Last week, a safety group handed out its annual report card for highway safety. Indiana received a mediocre rating for the strength and effectiveness of its highway safety laws. Coming as it does during the first month of a brand new year, Indiana personal injury lawyers hope that the government takes seriously the issues brought up by the report card and its recommendations.
The report by Advocates for Highway and Auto Safety called Road Map to State Highway Safety Laws, rated all states based on the kind of highway safety laws they have in place to minimize accidents, prevent fatalities and reduce injuries. Fifteen basic and essential highway safety laws relating to teen driving, drunk driving, adult occupant protection and other aspects of highway safety were taken as bench marks.
States were rated based on whether they have such laws in place. Ratings were color coded green, yellow and red, with green indicating that the state has essential safety laws in place, and red indicating lack of adequate highway laws. Yellow indicates that while the state has made some progress in preventing accidents on its highways, it could do a lot more. Indiana had been given a yellow rating.
Fortunately, the report card does not merely stop at handing out ratings, but also offers recommendations to each individual state to better its rating. Indiana has a few recommended laws that if adopted, could reduce accident rates and prevent deaths. The recommended laws are
• Raising of the minimum age for a learner’s permit to 16 • Night time restriction provisions for GDL (graduated driver license) holders • Motorcycle helmet laws for all riders • Ignition interlock laws
• Text messaging restrictions for of all drivers • Mandatory BAC (blood alcohol content) level testing in drunk driving accidents where the driver has been killed

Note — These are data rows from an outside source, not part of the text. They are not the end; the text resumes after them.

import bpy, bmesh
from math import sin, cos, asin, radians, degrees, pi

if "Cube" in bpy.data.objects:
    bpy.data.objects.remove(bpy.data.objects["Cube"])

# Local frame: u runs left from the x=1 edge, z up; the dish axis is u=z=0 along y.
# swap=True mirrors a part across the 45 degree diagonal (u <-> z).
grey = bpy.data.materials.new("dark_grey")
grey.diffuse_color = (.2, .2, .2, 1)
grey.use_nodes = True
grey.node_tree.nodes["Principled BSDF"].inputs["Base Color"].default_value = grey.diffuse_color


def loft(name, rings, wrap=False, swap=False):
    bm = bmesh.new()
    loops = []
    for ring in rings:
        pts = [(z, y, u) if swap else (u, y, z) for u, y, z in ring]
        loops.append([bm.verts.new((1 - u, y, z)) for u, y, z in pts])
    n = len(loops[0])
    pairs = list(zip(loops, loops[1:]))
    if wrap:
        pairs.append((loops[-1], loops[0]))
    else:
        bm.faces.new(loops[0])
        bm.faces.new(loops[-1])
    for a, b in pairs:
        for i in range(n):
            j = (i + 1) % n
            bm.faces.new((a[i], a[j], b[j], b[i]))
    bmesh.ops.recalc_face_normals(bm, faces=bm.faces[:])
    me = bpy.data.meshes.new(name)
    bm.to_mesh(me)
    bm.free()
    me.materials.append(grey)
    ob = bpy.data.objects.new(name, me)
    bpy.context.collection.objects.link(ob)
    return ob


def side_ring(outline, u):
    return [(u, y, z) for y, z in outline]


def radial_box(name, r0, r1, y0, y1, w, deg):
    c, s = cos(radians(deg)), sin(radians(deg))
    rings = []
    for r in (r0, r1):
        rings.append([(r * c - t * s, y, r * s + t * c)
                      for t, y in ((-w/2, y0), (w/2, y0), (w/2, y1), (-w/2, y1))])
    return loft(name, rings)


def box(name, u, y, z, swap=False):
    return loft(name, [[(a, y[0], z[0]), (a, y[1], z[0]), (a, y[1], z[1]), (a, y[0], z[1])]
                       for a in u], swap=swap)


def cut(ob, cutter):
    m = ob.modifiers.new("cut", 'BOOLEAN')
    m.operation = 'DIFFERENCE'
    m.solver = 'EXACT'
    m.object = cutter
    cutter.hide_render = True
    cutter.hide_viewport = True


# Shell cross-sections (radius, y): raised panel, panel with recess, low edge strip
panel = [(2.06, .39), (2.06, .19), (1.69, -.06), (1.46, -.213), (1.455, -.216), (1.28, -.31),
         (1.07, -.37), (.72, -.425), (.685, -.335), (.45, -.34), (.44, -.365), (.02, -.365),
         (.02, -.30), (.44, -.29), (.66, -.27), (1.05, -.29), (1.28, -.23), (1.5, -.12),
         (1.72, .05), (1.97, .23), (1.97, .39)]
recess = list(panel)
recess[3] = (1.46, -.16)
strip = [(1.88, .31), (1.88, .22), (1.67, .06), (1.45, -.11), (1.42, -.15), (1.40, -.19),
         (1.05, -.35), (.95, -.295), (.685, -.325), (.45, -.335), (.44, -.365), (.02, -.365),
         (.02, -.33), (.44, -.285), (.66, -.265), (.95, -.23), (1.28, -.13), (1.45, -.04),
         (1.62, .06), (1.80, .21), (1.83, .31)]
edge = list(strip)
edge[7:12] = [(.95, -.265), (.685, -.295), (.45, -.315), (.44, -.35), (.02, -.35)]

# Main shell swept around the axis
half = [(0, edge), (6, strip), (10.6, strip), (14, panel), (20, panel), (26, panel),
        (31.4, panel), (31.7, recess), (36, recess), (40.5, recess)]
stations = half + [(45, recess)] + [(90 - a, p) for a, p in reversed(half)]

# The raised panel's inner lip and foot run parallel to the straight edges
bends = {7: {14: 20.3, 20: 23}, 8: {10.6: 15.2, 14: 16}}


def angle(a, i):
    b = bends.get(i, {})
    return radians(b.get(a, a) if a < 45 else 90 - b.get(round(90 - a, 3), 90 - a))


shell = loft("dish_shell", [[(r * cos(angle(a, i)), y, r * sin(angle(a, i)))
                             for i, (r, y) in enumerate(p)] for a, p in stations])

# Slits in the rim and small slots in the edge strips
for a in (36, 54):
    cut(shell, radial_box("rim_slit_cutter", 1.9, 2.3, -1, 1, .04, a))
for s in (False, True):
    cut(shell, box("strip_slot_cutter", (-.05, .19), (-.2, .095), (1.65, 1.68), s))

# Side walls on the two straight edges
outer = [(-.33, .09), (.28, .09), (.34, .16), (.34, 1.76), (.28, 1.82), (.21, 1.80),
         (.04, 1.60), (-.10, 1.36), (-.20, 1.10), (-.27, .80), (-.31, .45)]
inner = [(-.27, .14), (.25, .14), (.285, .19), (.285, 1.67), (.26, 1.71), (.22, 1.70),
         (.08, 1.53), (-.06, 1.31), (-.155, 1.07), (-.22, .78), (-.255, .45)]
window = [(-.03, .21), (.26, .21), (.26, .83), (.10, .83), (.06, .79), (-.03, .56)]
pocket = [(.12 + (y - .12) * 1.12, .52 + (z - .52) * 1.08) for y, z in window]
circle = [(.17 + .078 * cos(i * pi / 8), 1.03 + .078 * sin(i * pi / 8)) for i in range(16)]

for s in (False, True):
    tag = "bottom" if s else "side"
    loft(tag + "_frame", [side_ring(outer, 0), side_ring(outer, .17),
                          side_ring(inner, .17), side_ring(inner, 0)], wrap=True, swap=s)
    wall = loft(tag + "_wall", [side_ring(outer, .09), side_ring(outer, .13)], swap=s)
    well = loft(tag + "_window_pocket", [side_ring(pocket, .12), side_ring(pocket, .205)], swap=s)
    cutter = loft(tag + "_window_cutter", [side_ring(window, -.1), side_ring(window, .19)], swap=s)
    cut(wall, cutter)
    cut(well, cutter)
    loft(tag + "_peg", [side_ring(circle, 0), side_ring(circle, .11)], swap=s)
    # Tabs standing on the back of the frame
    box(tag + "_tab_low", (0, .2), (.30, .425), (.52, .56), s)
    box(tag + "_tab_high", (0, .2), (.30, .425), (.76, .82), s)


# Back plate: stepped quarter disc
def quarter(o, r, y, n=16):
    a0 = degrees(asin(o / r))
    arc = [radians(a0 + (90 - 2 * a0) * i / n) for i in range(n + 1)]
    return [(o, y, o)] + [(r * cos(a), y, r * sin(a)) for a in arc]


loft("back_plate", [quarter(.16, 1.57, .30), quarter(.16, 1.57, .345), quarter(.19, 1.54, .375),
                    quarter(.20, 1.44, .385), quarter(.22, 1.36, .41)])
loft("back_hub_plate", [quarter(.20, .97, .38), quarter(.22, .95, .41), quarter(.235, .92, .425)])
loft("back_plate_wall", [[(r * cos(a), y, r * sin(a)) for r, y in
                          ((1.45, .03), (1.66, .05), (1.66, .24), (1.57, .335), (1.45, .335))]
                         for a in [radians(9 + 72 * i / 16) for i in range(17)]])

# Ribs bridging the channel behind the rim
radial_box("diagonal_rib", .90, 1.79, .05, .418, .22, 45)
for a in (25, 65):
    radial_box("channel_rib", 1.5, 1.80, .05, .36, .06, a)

As Indiana personal injury lawyers, we couldn’t agree more. While our cities don’t figure as the worst in the country in which to drive, the state could be doing more to minimize annual highway accident fatalities in Indiana, which stood at 814 in 2008.